Marigny Elementary Principal Leslie Martin said she often gets a strange comment from parents of the students at the Mandeville school.
“I hear my kids are eating vegetables,” they tell her.
The students in pre-kindergarten through first grade have been learning to taste what they grow in the school’s garden.
Marigny Garden began as an Eagle Scout project, Martin said. Then a local Kiwanis Club built tables that are used for an outdoor classroom, and the school received a WOW Legacy Garden Project grant through the Northshore Community Foundation. Dedicated teachers, parents and grandparents have helped along the way.
It takes a village to establish a garden this size, Martin said. But Marigny Gardens has really begun to flourish with the help of St. Tammany Master Gardener program volunteers.

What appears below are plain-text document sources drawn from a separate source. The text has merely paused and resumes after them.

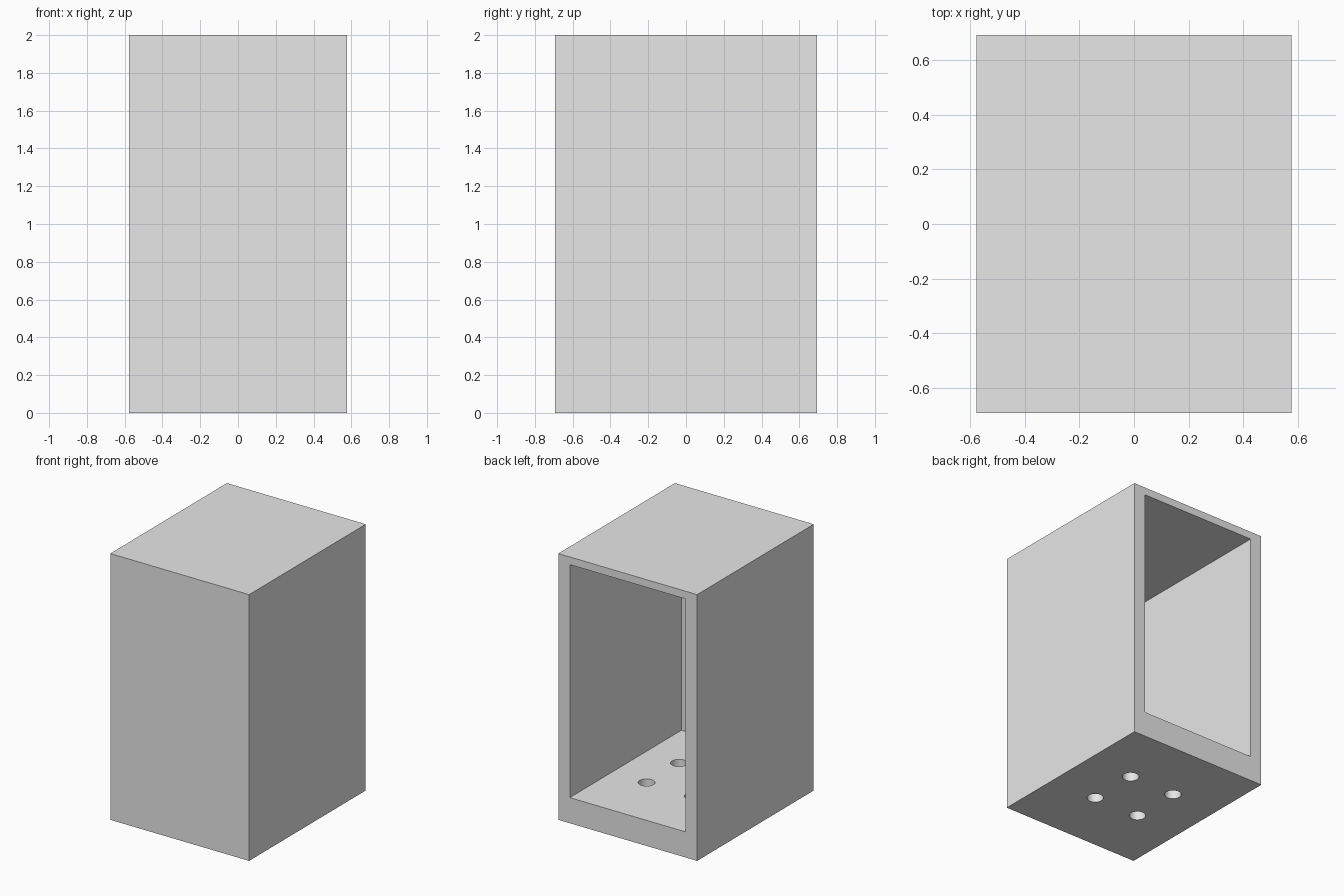
import bpy
import bmesh
from mathutils import Matrix, Vector

default = bpy.data.objects.get("Cube")
if default:
    bpy.data.objects.remove(default, do_unlink=True)

# Overall size and wall thicknesses
UNIT = 2 / 104
W, D, H = 60 * UNIT, 72 * UNIT, 2.0
SIDE, FRONT, ROOF, FLOOR = 5 * UNIT, 3 * UNIT, 3 * UNIT, 10 * UNIT
HOLE_OFFSET, HOLE_RADIUS = 10 * UNIT, 3 * UNIT

grey = bpy.data.materials.new("light_grey")
grey.use_nodes = True
colour = (0.8, 0.8, 0.8, 1)
grey.diffuse_color = colour
grey.node_tree.nodes["Principled BSDF"].inputs["Base Color"].default_value = colour


def make_object(name, bm):
    mesh = bpy.data.meshes.new(name)
    bm.to_mesh(mesh)
    bm.free()
    mesh.materials.append(grey)
    obj = bpy.data.objects.new(name, mesh)
    bpy.context.collection.objects.link(obj)
    return obj


def add_box(bm, low, high):
    low, high = Vector(low), Vector(high)
    matrix = Matrix.Translation((low + high) / 2) @ Matrix.Diagonal((*(high - low), 1))
    bmesh.ops.create_cube(bm, size=1, matrix=matrix)


# Outer block
bm = bmesh.new()
add_box(bm, (-W / 2, -D / 2, 0), (W / 2, D / 2, H))
housing = make_object("housing", bm)

# Cavity, open through the back
bm = bmesh.new()
add_box(bm, (SIDE - W / 2, FRONT - D / 2, FLOOR), (W / 2 - SIDE, D / 2 + 0.2, H - ROOF))
cavity = make_object("cavity_cutter", bm)

# Four round holes through the floor
bm = bmesh.new()
for sx in (-1, 1):
    for sy in (-1, 1):
        bmesh.ops.create_cone(
            bm, cap_ends=True, segments=48, radius1=HOLE_RADIUS, radius2=HOLE_RADIUS,
            depth=FLOOR + 0.2,
            matrix=Matrix.Translation((sx * HOLE_OFFSET, sy * HOLE_OFFSET, FLOOR / 2)))
holes = make_object("floor_hole_cutter", bm)

# Cut the housing, then drop the cutters
bpy.context.view_layer.objects.active = housing
housing.select_set(True)
for cutter in (cavity, holes):
    cutter.hide_render = True
    mod = housing.modifiers.new(cutter.name, "BOOLEAN")
    mod.object = cutter
    mod.solver = "EXACT"
    bpy.ops.object.modifier_apply(modifier=mod.name)
    bpy.data.objects.remove(cutter, do_unlink=True)

bpy.ops.object.shade_smooth_by_angle()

Marigny Garden was recently featured at the Louisiana Farm to School program presented by the State Department of Education, USDA and the LSU AgCenter in Baton Rouge. The project at Marigny Elementary demonstrates what William Afton, county agent for the LSU AgCenter in St. Tammany Parish, calls “best practices in a school gardening initiative.”
“They’re the role model,” Afton said. At the October conference, master gardeners who work with the garden gave a presentation in the success stories section of the program.
There are also master gardeners helping with garden projects at Woodlake Elementary, Pontchartrain Elementary and Lee Road Junior High schools.
Afton, a horticulturist, trains the St. Tammany Master Gardeners.
“My goal is to make sure the garden looks good all year long,” he said. “The master gardeners come once a week and help keep the garden up throughout the summer.”
He is involved in the schools at the planning level and as a resource to the volunteers. Afton said the Marigny Garden’s design creates a good learning environment and has made gardening fun.
“The students feel at home and are comfortably in the garden,” he said.
The layout started with an Eagle Scout’s beds, which are now a sensory garden where students can see, smell and taste a variety of herbs and vegetables. Students can also walk under a loofa gourd trellis; grow flowers in different-sized boots; and attract butterflies to the caterpillar and ladybug planters made from recycled tires. There is also a bathtub and tabletop garden.
With the maintenance and development of Marigny Gardens in the master gardeners’ hands, the teachers can focus on integrating the garden with the curriculum. Hands-on activities let the students learn how growing food involves math, science, social studies and the language arts.
Sue McGuire is a garden volunteer who has seen it grow since her grandchildren attended the school. She is delighted with the themes designed for the young students throughout the garden. There is a Be Kind Garden of sugar cane for "being sweet"; a Lettuce Garden for "Let Us Be Kind"; a Carrot Garden for "caring"; and a Sugar Snap Pea Garden for "peas," a food pun on “please.”
A centerpiece is the Gumbo Garden, where tomatoes, peppers, okra, parsley and green onions thrive. These ingredients will be harvested and go into a black kettle pot next week for the school’s annual Gumbo Party.
Students in Karen Constanza’s first-grade class were in the garden recently, touring the Sensory Garden and harvesting vegetables to taste. They gathered kale, bok choy, snap beans and red and green lettuce.
“They will try them first, with no dressing,” Constanza said. After taking turns rotating the fresh-washed vegetables in the spinner, students were encouraged to try a bite. They then have the option of trying the vegetables with dressing, to add flavor.
The students were familiar with the beans, not by taste but from math class. They had gone to the garden to measure the two varieties that had been planted: the Asian long bean and the blue lake.
Martin, the principal, said the garden has been incorporated into the school curriculum. She calls the partnership with the Master Gardener program “a critical piece.”
“It’s beautiful when you have a partner ensuring that the kids have a very integrated learning experience,” she said, that's based on the ongoing design and development of the garden.